_What the exercise asks_. How many lines of the data contain the word "enumerate"? Give only that number.

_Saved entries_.
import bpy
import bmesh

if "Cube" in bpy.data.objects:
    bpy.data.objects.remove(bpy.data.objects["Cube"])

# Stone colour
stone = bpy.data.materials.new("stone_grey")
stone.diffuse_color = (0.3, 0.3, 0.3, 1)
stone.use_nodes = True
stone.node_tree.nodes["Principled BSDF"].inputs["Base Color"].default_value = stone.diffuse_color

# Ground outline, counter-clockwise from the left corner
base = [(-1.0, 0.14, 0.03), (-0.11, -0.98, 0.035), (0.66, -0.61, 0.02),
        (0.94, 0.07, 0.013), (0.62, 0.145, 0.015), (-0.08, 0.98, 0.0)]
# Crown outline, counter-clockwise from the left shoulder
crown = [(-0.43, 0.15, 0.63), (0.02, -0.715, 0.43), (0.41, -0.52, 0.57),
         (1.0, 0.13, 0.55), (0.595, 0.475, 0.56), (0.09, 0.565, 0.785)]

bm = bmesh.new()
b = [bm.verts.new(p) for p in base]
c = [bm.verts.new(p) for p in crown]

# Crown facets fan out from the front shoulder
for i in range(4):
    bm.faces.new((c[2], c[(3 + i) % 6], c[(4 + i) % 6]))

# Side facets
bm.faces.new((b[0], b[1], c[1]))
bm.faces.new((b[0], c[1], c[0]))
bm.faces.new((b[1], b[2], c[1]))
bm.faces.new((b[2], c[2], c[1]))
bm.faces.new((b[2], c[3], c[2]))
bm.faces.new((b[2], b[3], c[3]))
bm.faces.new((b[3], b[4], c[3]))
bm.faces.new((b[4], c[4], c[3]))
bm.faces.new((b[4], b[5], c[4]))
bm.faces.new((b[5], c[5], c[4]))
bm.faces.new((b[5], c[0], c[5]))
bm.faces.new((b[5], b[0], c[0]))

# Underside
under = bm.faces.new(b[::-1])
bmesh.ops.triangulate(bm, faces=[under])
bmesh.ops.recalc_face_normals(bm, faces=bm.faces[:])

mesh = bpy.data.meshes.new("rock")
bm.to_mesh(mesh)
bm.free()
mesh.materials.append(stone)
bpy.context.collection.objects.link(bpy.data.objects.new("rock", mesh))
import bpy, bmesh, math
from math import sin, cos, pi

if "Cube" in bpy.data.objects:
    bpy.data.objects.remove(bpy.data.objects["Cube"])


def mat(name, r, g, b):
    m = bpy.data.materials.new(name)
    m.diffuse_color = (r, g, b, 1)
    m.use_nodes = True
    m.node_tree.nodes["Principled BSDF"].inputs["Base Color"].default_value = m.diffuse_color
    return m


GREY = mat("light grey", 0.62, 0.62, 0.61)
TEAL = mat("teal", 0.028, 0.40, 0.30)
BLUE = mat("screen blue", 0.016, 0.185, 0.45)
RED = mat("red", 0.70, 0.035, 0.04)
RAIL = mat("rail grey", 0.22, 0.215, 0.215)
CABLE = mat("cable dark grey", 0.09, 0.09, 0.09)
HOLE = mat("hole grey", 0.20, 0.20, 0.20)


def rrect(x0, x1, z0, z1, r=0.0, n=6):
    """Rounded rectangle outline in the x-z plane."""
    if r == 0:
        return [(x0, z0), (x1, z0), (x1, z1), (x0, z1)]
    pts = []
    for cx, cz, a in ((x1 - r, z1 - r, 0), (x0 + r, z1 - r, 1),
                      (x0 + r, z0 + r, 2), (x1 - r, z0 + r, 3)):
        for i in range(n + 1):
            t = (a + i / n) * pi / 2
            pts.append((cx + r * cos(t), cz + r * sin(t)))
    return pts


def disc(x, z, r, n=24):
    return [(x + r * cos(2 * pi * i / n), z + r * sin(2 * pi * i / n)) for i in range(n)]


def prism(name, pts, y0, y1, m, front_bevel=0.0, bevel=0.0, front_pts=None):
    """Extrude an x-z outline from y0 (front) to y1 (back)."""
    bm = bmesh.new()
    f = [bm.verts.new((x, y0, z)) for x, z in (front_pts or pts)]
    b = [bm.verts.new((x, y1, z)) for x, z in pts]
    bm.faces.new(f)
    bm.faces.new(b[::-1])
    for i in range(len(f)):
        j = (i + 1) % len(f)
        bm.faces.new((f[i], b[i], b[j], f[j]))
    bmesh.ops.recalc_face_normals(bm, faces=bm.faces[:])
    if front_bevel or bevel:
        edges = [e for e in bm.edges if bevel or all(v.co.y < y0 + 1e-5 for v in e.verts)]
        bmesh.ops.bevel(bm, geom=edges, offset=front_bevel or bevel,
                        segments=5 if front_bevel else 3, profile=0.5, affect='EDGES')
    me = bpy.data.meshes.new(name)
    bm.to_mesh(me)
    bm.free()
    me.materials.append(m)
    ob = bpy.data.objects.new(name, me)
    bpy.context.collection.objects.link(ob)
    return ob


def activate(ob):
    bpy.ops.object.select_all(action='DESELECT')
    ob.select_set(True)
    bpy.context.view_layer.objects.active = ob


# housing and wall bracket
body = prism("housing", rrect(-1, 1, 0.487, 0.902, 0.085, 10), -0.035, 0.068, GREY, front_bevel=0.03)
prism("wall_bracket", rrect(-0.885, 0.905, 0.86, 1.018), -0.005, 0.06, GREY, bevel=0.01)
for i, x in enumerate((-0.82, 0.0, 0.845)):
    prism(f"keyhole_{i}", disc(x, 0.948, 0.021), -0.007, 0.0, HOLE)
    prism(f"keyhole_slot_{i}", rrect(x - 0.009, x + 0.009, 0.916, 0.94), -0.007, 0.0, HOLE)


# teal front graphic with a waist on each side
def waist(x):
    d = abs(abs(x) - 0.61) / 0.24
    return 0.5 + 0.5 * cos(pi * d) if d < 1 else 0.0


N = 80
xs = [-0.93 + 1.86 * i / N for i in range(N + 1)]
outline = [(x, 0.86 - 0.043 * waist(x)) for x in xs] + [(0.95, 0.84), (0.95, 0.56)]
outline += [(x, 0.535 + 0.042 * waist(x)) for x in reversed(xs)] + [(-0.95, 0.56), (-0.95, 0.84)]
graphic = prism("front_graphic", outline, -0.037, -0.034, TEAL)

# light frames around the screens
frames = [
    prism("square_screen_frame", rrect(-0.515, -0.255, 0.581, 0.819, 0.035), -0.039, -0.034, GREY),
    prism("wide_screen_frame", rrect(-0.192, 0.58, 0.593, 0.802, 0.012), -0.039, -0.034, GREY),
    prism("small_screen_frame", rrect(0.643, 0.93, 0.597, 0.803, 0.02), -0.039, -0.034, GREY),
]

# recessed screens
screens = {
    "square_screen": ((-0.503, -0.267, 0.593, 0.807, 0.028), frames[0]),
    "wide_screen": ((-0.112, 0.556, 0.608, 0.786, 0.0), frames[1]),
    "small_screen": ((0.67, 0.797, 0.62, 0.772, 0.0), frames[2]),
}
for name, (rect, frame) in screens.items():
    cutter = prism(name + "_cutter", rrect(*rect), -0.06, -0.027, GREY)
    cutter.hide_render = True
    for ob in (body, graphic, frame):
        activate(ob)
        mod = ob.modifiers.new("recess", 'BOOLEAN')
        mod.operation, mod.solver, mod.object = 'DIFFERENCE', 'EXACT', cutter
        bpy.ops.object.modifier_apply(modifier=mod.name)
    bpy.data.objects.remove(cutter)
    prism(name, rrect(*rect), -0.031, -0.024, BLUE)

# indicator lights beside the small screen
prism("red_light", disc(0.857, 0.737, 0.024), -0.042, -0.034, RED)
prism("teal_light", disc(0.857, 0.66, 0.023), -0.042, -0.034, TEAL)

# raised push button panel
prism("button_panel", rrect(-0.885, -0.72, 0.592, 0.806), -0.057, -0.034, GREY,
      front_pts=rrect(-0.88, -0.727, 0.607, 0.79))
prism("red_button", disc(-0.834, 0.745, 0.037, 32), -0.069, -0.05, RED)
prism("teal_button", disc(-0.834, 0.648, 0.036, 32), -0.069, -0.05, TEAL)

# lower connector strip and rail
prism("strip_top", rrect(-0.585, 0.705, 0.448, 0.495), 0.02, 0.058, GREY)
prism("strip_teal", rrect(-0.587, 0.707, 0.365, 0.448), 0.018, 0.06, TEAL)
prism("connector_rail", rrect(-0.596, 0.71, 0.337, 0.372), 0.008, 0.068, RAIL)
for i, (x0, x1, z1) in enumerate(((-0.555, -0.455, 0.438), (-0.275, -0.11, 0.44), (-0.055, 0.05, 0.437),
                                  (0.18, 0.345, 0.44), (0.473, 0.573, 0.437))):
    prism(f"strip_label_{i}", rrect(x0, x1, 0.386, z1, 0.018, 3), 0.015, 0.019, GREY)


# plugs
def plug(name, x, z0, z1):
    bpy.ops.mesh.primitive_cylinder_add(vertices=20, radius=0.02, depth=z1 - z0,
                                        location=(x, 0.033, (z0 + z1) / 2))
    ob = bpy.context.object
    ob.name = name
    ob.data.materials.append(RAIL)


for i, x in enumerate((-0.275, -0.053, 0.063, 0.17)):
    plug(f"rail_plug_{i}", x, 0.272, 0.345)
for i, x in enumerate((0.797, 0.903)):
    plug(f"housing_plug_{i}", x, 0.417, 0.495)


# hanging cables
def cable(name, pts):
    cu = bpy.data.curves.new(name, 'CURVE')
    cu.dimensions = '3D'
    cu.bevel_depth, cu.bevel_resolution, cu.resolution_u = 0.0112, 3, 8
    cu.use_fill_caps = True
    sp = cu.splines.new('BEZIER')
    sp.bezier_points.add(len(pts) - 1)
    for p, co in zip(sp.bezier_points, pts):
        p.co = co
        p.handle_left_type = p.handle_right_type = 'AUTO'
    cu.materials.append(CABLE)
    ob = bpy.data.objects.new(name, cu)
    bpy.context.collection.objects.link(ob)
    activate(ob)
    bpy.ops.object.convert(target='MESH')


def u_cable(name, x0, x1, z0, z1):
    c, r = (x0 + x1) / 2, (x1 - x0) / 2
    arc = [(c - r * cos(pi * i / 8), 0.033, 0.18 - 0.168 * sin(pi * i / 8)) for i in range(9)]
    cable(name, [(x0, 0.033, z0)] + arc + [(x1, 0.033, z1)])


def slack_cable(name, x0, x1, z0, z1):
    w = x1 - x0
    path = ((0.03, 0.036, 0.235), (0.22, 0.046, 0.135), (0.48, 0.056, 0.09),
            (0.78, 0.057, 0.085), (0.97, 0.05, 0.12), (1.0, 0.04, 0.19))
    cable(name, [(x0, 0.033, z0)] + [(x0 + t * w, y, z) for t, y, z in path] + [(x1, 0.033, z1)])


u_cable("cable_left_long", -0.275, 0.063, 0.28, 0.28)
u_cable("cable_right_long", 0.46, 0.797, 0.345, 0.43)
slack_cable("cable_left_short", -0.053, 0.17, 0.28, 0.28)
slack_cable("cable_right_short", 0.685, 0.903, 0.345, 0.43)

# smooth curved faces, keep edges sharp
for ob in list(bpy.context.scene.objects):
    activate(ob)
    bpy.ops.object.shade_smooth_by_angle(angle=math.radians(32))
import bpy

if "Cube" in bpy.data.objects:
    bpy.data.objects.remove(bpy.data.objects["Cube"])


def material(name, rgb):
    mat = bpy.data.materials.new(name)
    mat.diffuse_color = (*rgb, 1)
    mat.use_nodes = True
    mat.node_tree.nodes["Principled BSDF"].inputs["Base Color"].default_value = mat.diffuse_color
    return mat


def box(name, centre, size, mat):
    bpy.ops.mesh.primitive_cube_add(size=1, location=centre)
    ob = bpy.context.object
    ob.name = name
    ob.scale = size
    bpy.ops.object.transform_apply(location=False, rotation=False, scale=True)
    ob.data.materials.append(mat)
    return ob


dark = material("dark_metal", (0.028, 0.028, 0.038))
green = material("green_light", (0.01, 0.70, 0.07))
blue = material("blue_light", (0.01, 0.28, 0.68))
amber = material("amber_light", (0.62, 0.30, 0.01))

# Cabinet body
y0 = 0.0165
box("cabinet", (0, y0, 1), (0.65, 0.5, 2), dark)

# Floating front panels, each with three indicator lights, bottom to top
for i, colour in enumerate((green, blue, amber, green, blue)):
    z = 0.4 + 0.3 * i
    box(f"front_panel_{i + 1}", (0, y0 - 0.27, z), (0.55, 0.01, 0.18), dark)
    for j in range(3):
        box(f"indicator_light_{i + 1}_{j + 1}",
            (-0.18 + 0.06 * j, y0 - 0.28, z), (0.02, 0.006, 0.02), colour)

_Answer box_. 5